Lastly, I recall with enormous gratitude the life of Barbara Eggleston, who I first met in my late teens in the Brighton area. An Anglican, she went on to head up the Christian Campaign for Nuclear Disarmament, and after her reception into the Catholic Church at Greyfriars in Oxford (an event I was honoured to be invited to, though it is not a move I have ever felt inclined to emulate) she worked for the Conference of Religious and the Dominican Justice and Peace Commission. Barbara tragically died of breast cancer aged only 46 in 2002. For me there is one story that not only sums up her humour and irrepressibility, but also says a huge amount about how the surprising life we encounter in the face of death comes to us.
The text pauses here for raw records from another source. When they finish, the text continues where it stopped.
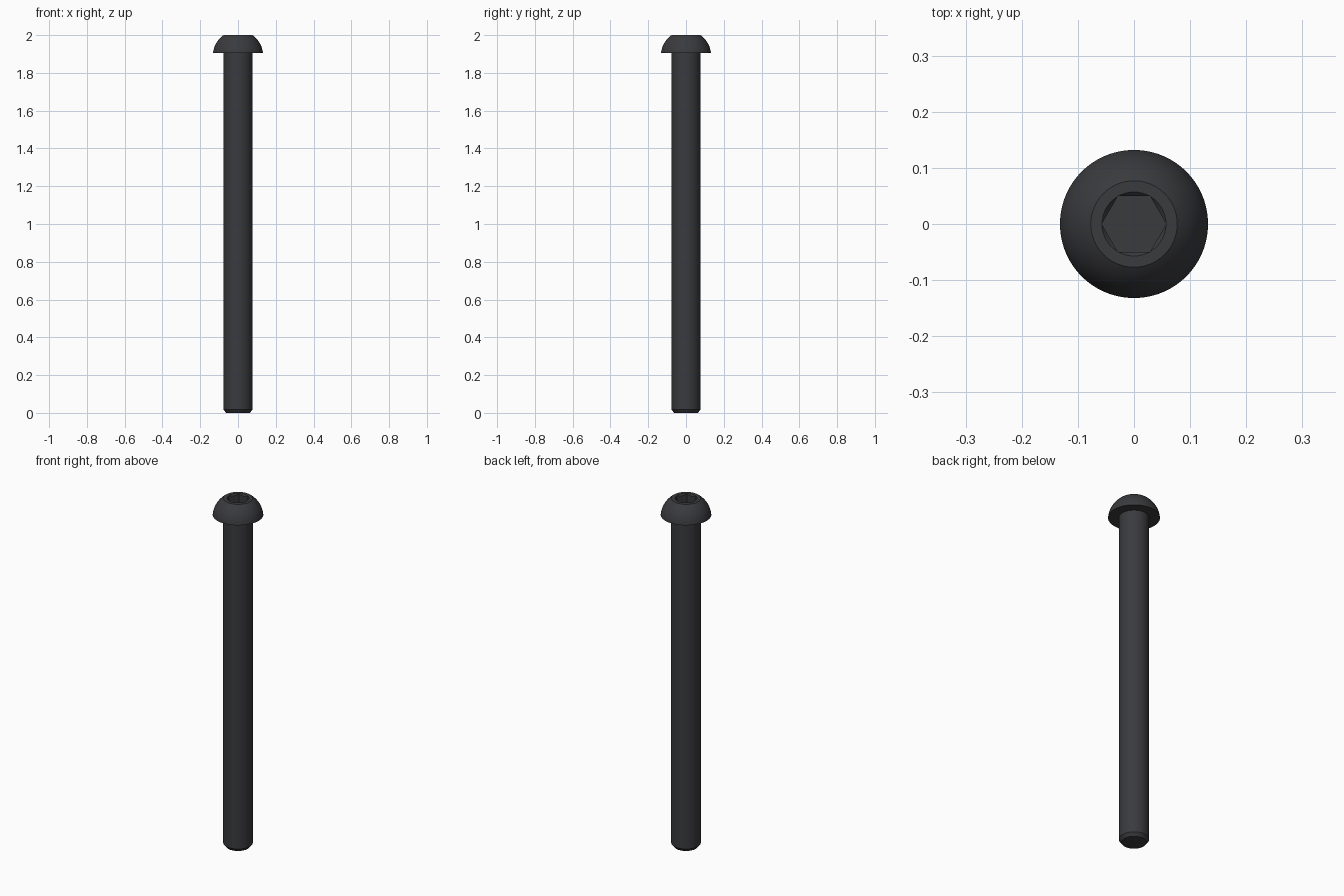
import bpy, bmesh, math

if "Cube" in bpy.data.objects:
    bpy.data.objects.remove(bpy.data.objects["Cube"])

SEG = 96


def lathe(name, profile, seg=SEG):
    """Revolve (radius, z) points about z; ends are capped flat."""
    bm = bmesh.new()
    rings = [[bm.verts.new((r * math.cos(2 * math.pi * i / seg),
                            r * math.sin(2 * math.pi * i / seg), z))
              for i in range(seg)] for r, z in profile]
    for a, b in zip(rings, rings[1:]):
        for i in range(seg):
            j = (i + 1) % seg
            bm.faces.new((a[i], a[j], b[j], b[i]))
    bm.faces.new(rings[0][::-1])
    bm.faces.new(rings[-1])
    bmesh.ops.recalc_face_normals(bm, faces=bm.faces)
    mesh = bpy.data.meshes.new(name)
    bm.to_mesh(mesh)
    bm.free()
    obj = bpy.data.objects.new(name, mesh)
    bpy.context.collection.objects.link(obj)
    return obj


# Chamfered shank and spherical button head in one profile
profile = [(0.063, 0), (0.077, 0.018), (0.077, 1.905)]
centre, radius = 1.892, 0.1326
a0 = math.asin((1.905 - centre) / radius)
a1 = math.asin((2.0 - centre) / radius)
for k in range(15):
    a = a0 + (a1 - a0) * k / 14
    profile.append((radius * math.cos(a), centre + radius * math.sin(a)))
screw = lathe("button_head_screw", profile)

# Hex key socket and its conical lead-in
hex_cutter = lathe("hex_socket_cutter", [(0.0575, 1.943), (0.0575, 2.05)], 6)
cone_cutter = lathe("socket_chamfer_cutter", [(0.048, 1.991), (0.067, 2.01)])

bpy.context.view_layer.objects.active = screw
screw.select_set(True)
for cutter in (hex_cutter, cone_cutter):
    mod = screw.modifiers.new(cutter.name, "BOOLEAN")
    mod.operation = "DIFFERENCE"
    mod.solver = "EXACT"
    mod.object = cutter
    bpy.ops.object.modifier_apply(modifier=mod.name)
    bpy.data.objects.remove(cutter)

bpy.ops.object.shade_smooth_by_angle(angle=math.radians(25))

# Black oxide finish
mat = bpy.data.materials.new("black_steel")
mat.diffuse_color = (0.042, 0.043, 0.048, 1)
mat.use_nodes = True
mat.node_tree.nodes["Principled BSDF"].inputs["Base Color"].default_value = mat.diffuse_color
screw.data.materials.clear()
screw.data.materials.append(mat)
Barbara had organised a silent Advent vigil against weapons of mass destruction outside Downing Street, in the days when you could do that sort of thing. As the police sought to move us on, we quietly sat on the pavement. A fair number of the sitters were fully attired nuns, some of them not young in years. As an embarrassed officer wrestled with the undoubted technical difficulty of trying to figure out how you pick up a nun without risking indecency, his commanding officer barked out loudly: “Who’s in charge here?” Barbara looked up at him with a mischievous twinkle in her eye, and replied without a pause: “The Holy Spirit.” That, she reflected afterwards, would have made an interesting sight on the charge sheet!
All Saints and All Souls is a time for remembrance that in-spires, infuses us with God’s unquenchable love. For “[i]n Christ indeed we have been given a share in the heritage, as was decreed in the design he sets forth, whose purpose is everywhere at work” (Ephesians 1.11).
(c) Simon Barrow is co-director of Ekklesia. His blog is at: http://faithinsociety.blogspot.com
This article was originally given as an address at St Mary Arches Anglican Church, Exeter.